/---
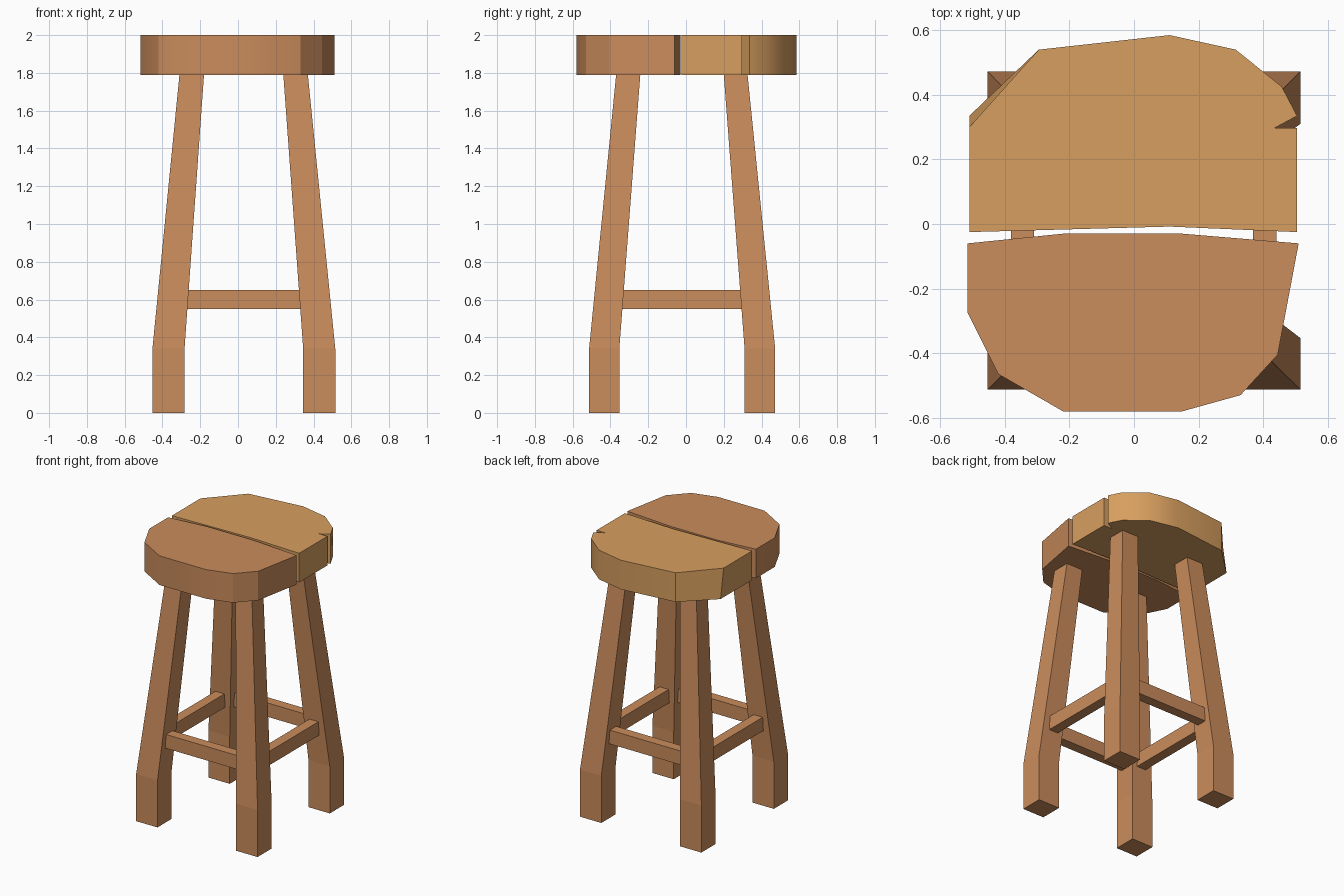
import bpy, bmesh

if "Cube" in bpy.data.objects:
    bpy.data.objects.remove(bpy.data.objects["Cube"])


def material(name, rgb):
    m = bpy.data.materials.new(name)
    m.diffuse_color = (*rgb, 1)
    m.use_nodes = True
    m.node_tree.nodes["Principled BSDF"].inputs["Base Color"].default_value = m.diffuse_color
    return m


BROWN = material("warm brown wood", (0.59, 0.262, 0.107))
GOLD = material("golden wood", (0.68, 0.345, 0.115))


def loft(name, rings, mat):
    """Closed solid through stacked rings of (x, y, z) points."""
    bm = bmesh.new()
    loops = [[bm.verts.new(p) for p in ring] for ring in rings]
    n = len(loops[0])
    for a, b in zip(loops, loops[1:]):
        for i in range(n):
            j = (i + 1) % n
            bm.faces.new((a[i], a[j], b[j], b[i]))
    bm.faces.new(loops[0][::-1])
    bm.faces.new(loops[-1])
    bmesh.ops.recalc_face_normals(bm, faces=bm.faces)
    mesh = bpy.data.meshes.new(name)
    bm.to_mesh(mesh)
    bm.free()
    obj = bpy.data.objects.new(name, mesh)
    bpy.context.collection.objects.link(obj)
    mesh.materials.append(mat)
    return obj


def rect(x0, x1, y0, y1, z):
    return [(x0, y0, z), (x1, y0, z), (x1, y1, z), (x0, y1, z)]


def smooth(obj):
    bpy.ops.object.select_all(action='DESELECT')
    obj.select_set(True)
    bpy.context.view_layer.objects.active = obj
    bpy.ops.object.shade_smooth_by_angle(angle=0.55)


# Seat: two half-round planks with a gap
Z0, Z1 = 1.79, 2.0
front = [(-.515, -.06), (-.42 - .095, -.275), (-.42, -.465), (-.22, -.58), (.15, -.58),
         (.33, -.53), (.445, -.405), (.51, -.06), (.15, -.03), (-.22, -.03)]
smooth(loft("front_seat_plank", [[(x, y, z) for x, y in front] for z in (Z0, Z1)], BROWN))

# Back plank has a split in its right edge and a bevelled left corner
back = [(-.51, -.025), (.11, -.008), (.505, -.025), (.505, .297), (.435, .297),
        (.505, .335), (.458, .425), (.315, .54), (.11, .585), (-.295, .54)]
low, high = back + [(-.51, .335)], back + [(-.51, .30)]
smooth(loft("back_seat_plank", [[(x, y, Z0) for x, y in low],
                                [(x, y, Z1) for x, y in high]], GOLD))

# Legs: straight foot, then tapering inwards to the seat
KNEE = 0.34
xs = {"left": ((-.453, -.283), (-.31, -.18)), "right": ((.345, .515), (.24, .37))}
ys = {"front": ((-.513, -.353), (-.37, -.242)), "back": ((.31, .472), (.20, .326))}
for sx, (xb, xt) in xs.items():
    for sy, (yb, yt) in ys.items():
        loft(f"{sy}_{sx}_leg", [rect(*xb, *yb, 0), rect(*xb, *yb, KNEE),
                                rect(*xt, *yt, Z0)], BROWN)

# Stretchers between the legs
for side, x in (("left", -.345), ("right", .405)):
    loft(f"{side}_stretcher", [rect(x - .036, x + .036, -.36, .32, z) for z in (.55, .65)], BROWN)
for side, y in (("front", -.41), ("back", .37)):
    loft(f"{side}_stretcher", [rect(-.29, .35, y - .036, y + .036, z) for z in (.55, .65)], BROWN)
\---
/---
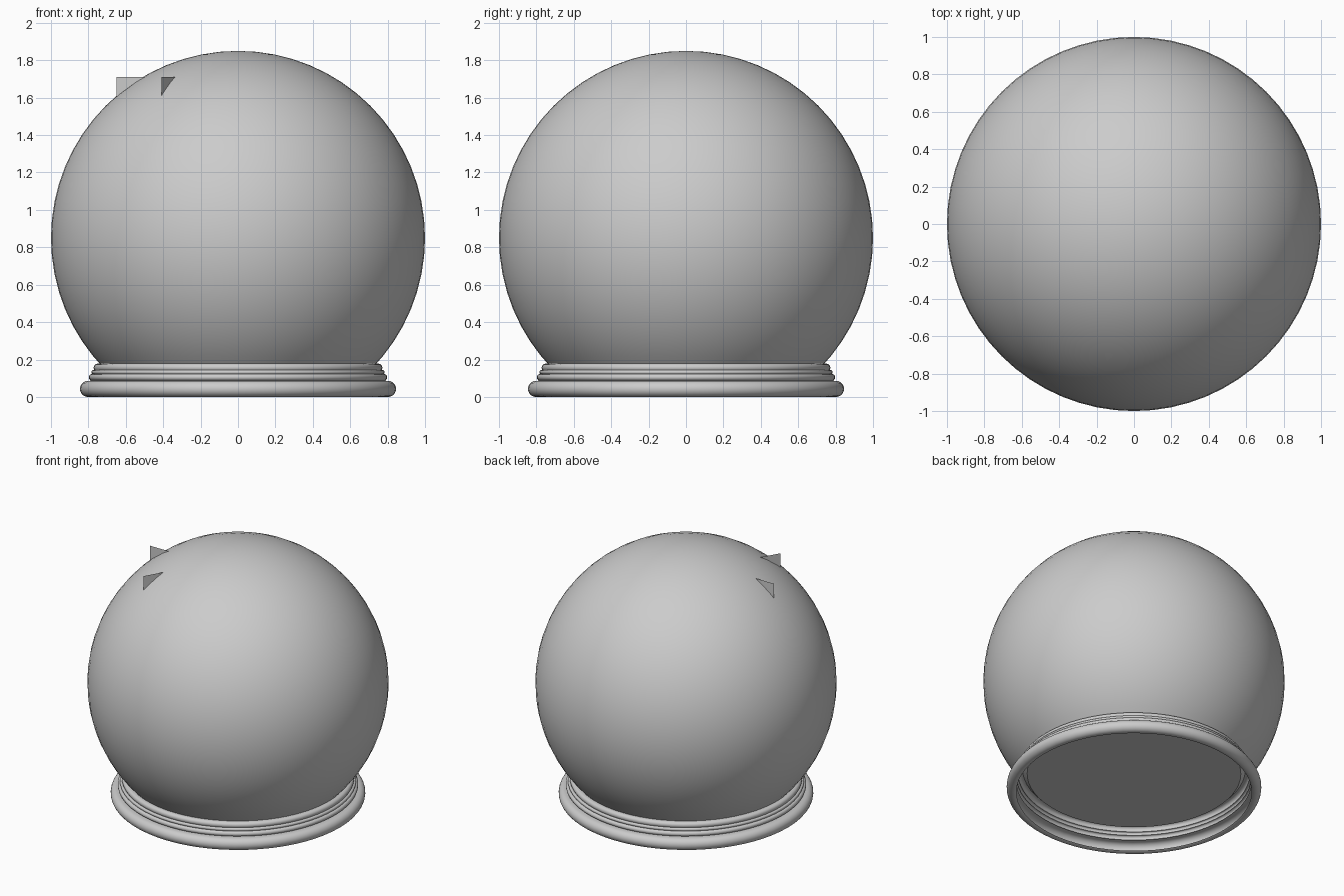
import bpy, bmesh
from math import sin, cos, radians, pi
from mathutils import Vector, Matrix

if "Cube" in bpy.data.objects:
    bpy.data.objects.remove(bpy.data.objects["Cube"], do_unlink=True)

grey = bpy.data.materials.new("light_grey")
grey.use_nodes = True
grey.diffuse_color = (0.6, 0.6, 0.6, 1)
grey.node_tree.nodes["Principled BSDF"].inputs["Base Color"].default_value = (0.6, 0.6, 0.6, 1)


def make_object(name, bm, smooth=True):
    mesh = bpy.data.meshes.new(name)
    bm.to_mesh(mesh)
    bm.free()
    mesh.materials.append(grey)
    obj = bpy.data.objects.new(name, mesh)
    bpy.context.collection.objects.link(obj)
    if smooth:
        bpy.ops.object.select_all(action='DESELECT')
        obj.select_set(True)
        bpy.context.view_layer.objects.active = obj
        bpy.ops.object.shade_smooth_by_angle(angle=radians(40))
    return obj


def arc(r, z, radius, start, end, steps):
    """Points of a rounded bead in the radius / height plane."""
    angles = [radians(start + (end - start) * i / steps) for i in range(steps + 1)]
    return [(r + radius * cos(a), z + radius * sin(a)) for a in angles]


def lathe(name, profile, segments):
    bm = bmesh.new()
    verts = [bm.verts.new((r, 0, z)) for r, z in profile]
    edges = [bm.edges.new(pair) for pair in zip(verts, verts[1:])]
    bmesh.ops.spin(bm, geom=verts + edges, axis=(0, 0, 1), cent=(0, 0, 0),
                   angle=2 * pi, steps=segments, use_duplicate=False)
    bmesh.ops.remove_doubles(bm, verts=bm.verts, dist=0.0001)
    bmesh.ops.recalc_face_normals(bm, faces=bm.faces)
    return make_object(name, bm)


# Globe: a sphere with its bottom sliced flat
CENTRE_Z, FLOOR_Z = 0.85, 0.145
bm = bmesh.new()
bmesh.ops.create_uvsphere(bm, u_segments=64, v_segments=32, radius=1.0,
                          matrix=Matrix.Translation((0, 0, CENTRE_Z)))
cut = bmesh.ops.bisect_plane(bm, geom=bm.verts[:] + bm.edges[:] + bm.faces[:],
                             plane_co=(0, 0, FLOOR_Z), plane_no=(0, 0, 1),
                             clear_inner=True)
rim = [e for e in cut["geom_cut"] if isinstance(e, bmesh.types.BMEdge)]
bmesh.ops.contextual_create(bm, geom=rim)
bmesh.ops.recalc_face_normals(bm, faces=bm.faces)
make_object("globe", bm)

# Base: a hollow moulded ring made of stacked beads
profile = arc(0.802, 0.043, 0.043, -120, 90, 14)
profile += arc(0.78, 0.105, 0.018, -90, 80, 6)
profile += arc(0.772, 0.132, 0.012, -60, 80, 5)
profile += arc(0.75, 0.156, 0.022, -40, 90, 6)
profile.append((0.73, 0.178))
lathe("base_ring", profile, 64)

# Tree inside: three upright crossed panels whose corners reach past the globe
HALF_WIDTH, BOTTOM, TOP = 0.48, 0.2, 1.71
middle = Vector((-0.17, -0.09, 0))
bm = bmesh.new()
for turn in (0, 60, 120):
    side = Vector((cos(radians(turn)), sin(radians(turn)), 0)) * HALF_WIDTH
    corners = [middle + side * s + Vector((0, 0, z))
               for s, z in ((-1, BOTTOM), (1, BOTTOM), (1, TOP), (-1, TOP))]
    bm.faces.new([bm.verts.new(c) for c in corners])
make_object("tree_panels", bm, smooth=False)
\---
Your objective:
Look through the data and show every line containing "loft".

Exercise output:
def loft(name, rings, mat):
smooth(loft("front_seat_plank", [[(x, y, z) for x, y in front] for z in (Z0, Z1)], BROWN))
smooth(loft("back_seat_plank", [[(x, y, Z0) for x, y in low],
        loft(f"{sy}_{sx}_leg", [rect(*xb, *yb, 0), rect(*xb, *yb, KNEE),
    loft(f"{side}_stretcher", [rect(x - .036, x + .036, -.36, .32, z) for z in (.55, .65)], BROWN)
    loft(f"{side}_stretcher", [rect(-.29, .35, y - .036, y + .036, z) for z in (.55, .65)], BROWN)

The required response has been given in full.